2. Location of the Urn
Next, you will need to decide what you and the rest of the family will do with the urn. If you’re planning on keeping the urn at home, you may want to consider one that’s durable and comes with a good design.
Some good materials for urns that you can display at home are wood, metal stone, and composite resin. Also, consider getting a sealed urn as this will help prevent the ashes from spilling out should the urn topple over.
If you plan on scattering your loved one’s ashes, as per their wishes or your own, you should pick an urn that has a removable top to make scattering the ashes easier. Since this will be a temporary place to store the ashes, you don’t have to worry too much about the material the urn is made of.

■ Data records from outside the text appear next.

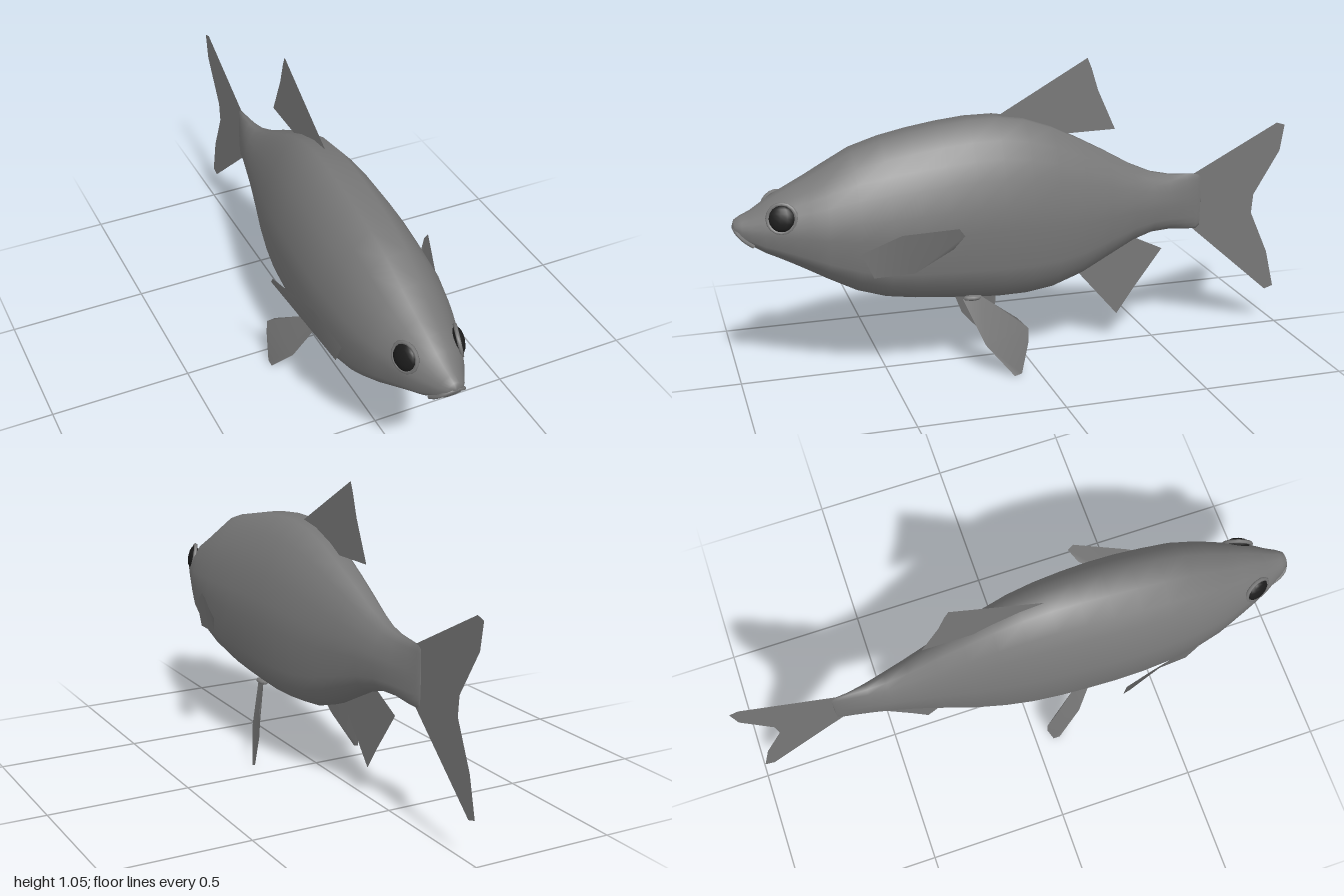
import * as THREE from 'three';

const skin = new THREE.MeshStandardMaterial({ color: 0x777777 });
const finSkin = new THREE.MeshStandardMaterial({ color: 0x777777, side: THREE.DoubleSide });
const eyeDark = new THREE.MeshStandardMaterial({ color: 0x1c1c1c });

// Body stations from snout to tail: z, top, bottom, half width
const STATIONS = [
  [0.992, 0.585, 0.54, 0.028], [0.97, 0.598, 0.515, 0.046], [0.94, 0.61, 0.497, 0.062],
  [0.9, 0.635, 0.472, 0.086], [0.85, 0.665, 0.448, 0.108], [0.8, 0.69, 0.422, 0.127],
  [0.75, 0.715, 0.395, 0.145], [0.7, 0.742, 0.367, 0.162], [0.6, 0.795, 0.315, 0.182],
  [0.5, 0.826, 0.283, 0.19], [0.4, 0.847, 0.268, 0.195], [0.3, 0.863, 0.258, 0.194],
  [0.2, 0.874, 0.248, 0.188], [0.1, 0.875, 0.24, 0.18], [0, 0.86, 0.24, 0.168],
  [-0.1, 0.825, 0.252, 0.149], [-0.2, 0.775, 0.285, 0.127], [-0.3, 0.722, 0.335, 0.102],
  [-0.4, 0.665, 0.385, 0.078], [-0.48, 0.63, 0.41, 0.06], [-0.55, 0.615, 0.413, 0.042],
  [-0.62, 0.61, 0.405, 0.021], [-0.66, 0.607, 0.403, 0.009], [-0.675, 0.595, 0.415, 0.003],
];

// Half cross-section, top to bottom: width fraction, height fraction
const HALF = [[0.21, 1], [0.52, 0.9], [0.7, 0.81], [0.85, 0.71], [0.96, 0.57], [1, 0.44],
  [0.94, 0.22], [0.81, 0.125], [0.6, 0.045], [0.27, 0]];
const RING = [...HALF, ...HALF.map(([w, t]) => [-w, t]).reverse()];

function bodyGeometry() {
  const n = RING.length, pos = [], index = [];
  for (const [z, top, bottom, width] of STATIONS) {
    for (const [w, t] of RING) pos.push(w * width, bottom + t * (top - bottom), z);
  }
  const last = (STATIONS.length - 1) * n, nose = STATIONS.length * n;
  pos.push(0, 0.563, 1, 0, 0.505, -0.677);
  for (let j = 0; j < n; j++) {
    const k = (j + 1) % n;
    for (let r = 0; r < last; r += n) {
      index.push(r + j, r + k, r + n + j, r + k, r + n + k, r + n + j);
    }
    index.push(nose, k, j, nose + 1, last + j, last + k);
  }
  const g = new THREE.BufferGeometry();
  g.setAttribute('position', new THREE.Float32BufferAttribute(pos, 3));
  g.setIndex(index);
  g.computeVertexNormals();
  return g;
}

// Thin fin from an outline of [z, y, x] corners
function fin(name, outline, side = 1) {
  const flat = outline.map(([z, y]) => new THREE.Vector2(z, y));
  const g = new THREE.BufferGeometry();
  g.setAttribute('position', new THREE.Float32BufferAttribute(
    outline.flatMap(([z, y, x = 0]) => [x * side, y, z]), 3));
  g.setIndex(THREE.ShapeUtils.triangulateShape(flat, []).flat());
  g.computeVertexNormals();
  const mesh = new THREE.Mesh(g, finSkin);
  mesh.name = name;
  return mesh;
}

export function createModel() {
  const fish = new THREE.Group();
  fish.name = 'fish';
  const add = (parent, name, geometry, material) => {
    const mesh = new THREE.Mesh(geometry, material);
    mesh.name = name;
    parent.add(mesh);
    return mesh;
  };

  add(fish, 'body', bodyGeometry(), skin);

  // Arched, downturned upper lip
  const lip = new THREE.CatmullRomCurve3([
    [-0.053, 0.503, 0.935], [-0.046, 0.525, 0.965], [-0.033, 0.545, 0.984], [0, 0.56, 0.993],
    [0.033, 0.545, 0.984], [0.046, 0.525, 0.965], [0.053, 0.503, 0.935],
  ].map((p) => new THREE.Vector3(...p)));
  add(fish, 'upperLip', new THREE.TubeGeometry(lip, 20, 0.007, 6), skin);

  // Fins on the centre line
  fish.add(fin('dorsalFin', [[0.09, 0.872], [-0.235, 1.055], [-0.25, 1.02], [-0.275, 0.94],
    [-0.34, 0.797], [-0.13, 0.793], [0, 0.83]]));
  fish.add(fin('analFin', [[-0.19, 0.3], [-0.36, 0.103], [-0.42, 0.19], [-0.53, 0.337],
    [-0.41, 0.395], [-0.3, 0.36]]));
  fish.add(fin('tailFin', [[-0.645, 0.608], [-0.968, 0.775], [-1, 0.765], [-0.985, 0.67],
    [-0.888, 0.51], [-0.882, 0.44], [-0.952, 0.283], [-0.985, 0.145], [-0.952, 0.135],
    [-0.645, 0.405]]));

  // Paired fins and eyes
  for (const [label, side] of [['left', 1], ['right', -1]]) {
    fish.add(fin(label + 'PectoralFin', [[0.605, 0.487, 0.186], [0.565, 0.4, 0.186],
      [0.43, 0.407, 0.197], [0.31, 0.497, 0.25], [0.28, 0.55, 0.285], [0.3, 0.577, 0.287],
      [0.475, 0.55, 0.222]], side));
    fish.add(fin(label + 'PelvicFin', [[0.245, 0.262, 0.105], [0.18, 0.107, 0.165],
      [0.09, 0, 0.21], [0.065, 0.008, 0.212], [0.04, 0.12, 0.206], [0.04, 0.17, 0.203],
      [0.075, 0.205, 0.187], [0.18, 0.27, 0.118]], side));

    const root = add(fish, label + 'PelvicFinRoot', new THREE.SphereGeometry(1, 10, 6), skin);
    root.scale.set(0.018, 0.01, 0.035);
    root.position.set(0.108 * side, 0.266, 0.21);

    // Eye and its socket rim, facing outward, a little forward and up
    const socket = new THREE.Group();
    socket.name = label + 'EyeSocket';
    socket.position.set(0.092 * side, 0.603, 0.845);
    socket.rotation.set(0, -0.35 * side, 0.22 * side, 'YXZ');
    fish.add(socket);
    add(socket, label + 'Eye', new THREE.SphereGeometry(1, 12, 8), eyeDark)
      .scale.set(0.02, 0.045, 0.045);
    add(socket, label + 'EyeRim', new THREE.TorusGeometry(0.048, 0.007, 6, 16), skin)
      .rotation.y = Math.PI / 2;
  }
  return fish;
}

Some families may choose to place their loved one’s ashes in a columbarium, which is a structure that allows urns to be stored at cemeteries. If you choose to put your loved one’s urn in a columbarium, make sure to ask the cemetery for sizes of the columbarium niches so that you can have an urn of suitable size made.
Ashes may also be buried after cremation. In this case, your loved one’s urn will be placed in a burial vault to protect it from the weight of the soil after burial. To make sure your loved one’s ashes survive underground for a long time, choose a durable granite or a biodegradable one if you want the burial to be more eco-friendly.
3. Design of the Urn
There are countless designs that an urn for cremation ashes can have, but if your loved one had a specific design in mind, you should oblige their wishes. If your loved one did not specify a design before their passing, you can choose a design that represents who your loved one was as a person.
For example, an urn with a patriotic design if your loved one was a military veteran, a religious design if they were a devout follower of their religion, or motifs that reference hobbies that your loved one enjoyed such as sports or watching movies.
Ask a professional about an urn for cremation ashes
Losing a loved one is never easy; neither is coming to terms with cremating your loved one and choosing an appropriate urn. However, you don’t have to do this alone—you can always work with a funeral home that provides cremation services to help you out with this challenging task.